# THE DATA
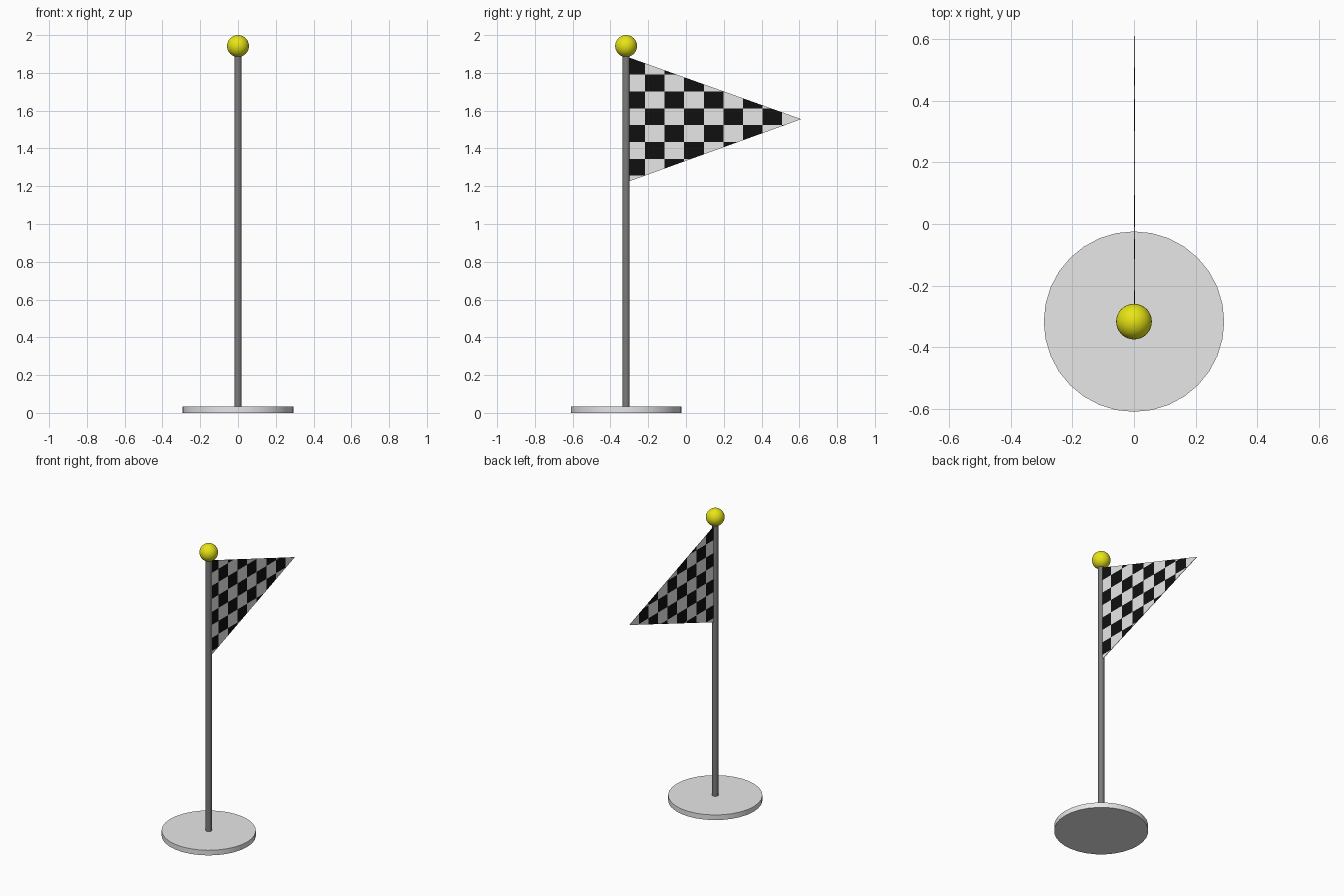
import bpy, bmesh, math
from mathutils import Vector

if "Cube" in bpy.data.objects:
    bpy.data.objects.remove(bpy.data.objects["Cube"])

POLE_Y = -0.317


def material(name, rgb):
    m = bpy.data.materials.new(name)
    m.diffuse_color = (*rgb, 1)
    m.use_nodes = True
    m.node_tree.nodes["Principled BSDF"].inputs["Base Color"].default_value = m.diffuse_color
    return m


white = material("white", (0.8, 0.8, 0.8))
black = material("black", (0.005, 0.005, 0.005))
grey = material("pole grey", (0.2, 0.2, 0.2))
yellow = material("yellow", (0.8, 0.78, 0.008))


def cylinder(name, radius, z0, z1, sides, mat):
    bpy.ops.mesh.primitive_cylinder_add(vertices=sides, radius=radius, depth=z1 - z0,
                                        location=(0, POLE_Y, (z0 + z1) / 2))
    ob = bpy.context.object
    ob.name = name
    ob.data.materials.append(mat)
    bpy.ops.object.shade_smooth_by_angle(angle=math.radians(40))
    return ob


# Round base and pole
cylinder("base", 0.293, 0, 0.035, 32, white)
cylinder("pole", 0.019, 0.03, 1.9, 32, grey)

# Ball on top
bpy.ops.mesh.primitive_uv_sphere_add(segments=32, ring_count=16, radius=0.058,
                                     location=(0, POLE_Y, 1.942))
ball = bpy.context.object
ball.name = "ball_finial"
ball.data.materials.append(yellow)
bpy.ops.object.shade_smooth()

# Pennant: a triangle cut along the check grid
COL, ROW, Y0, Z0 = 0.1037, 0.0892, -0.3205, 1.880
bm = bmesh.new()
bm.faces.new([bm.verts.new(p) for p in
              ((0.002, POLE_Y, 1.22), (0.002, 0.61, 1.555), (0.002, POLE_Y, 1.887))])


def cut(point, normal):
    bmesh.ops.bisect_plane(bm, geom=bm.verts[:] + bm.edges[:] + bm.faces[:],
                           plane_co=point, plane_no=normal, dist=1e-5)


for i in range(1, 9):
    cut(Vector((0, Y0 + i * COL, 0)), Vector((0, 1, 0)))
for i in range(1, 8):
    cut(Vector((0, 0, Z0 - i * ROW)), Vector((0, 0, 1)))

# Alternate the checks by column and row
for f in bm.faces:
    c = f.calc_center_median()
    col = int((c.y - Y0) / COL)
    row = int(max(0, (Z0 - c.z) / ROW))
    f.material_index = 1 if (col + row) % 2 == 0 else 0
mesh = bpy.data.meshes.new("flag")
bm.to_mesh(mesh)
bm.free()
flag = bpy.data.objects.new("flag", mesh)
bpy.context.collection.objects.link(flag)
mesh.materials.append(white)
mesh.materials.append(black)
solid = flag.modifiers.new("cloth thickness", 'SOLIDIFY')
solid.thickness = 0.003
solid.offset = 0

# ACTIVITY
The response should be the listing above, limited to the lines between the one holding "c = f.calc_center_median()" and the one holding "solid.thickness = 0.003", inclusive, reproduced exactly.

# TASK RESULT
    c = f.calc_center_median()
    col = int((c.y - Y0) / COL)
    row = int(max(0, (Z0 - c.z) / ROW))
    f.material_index = 1 if (col + row) % 2 == 0 else 0
mesh = bpy.data.meshes.new("flag")
bm.to_mesh(mesh)
bm.free()
flag = bpy.data.objects.new("flag", mesh)
bpy.context.collection.objects.link(flag)
mesh.materials.append(white)
mesh.materials.append(black)
solid = flag.modifiers.new("cloth thickness", 'SOLIDIFY')
solid.thickness = 0.003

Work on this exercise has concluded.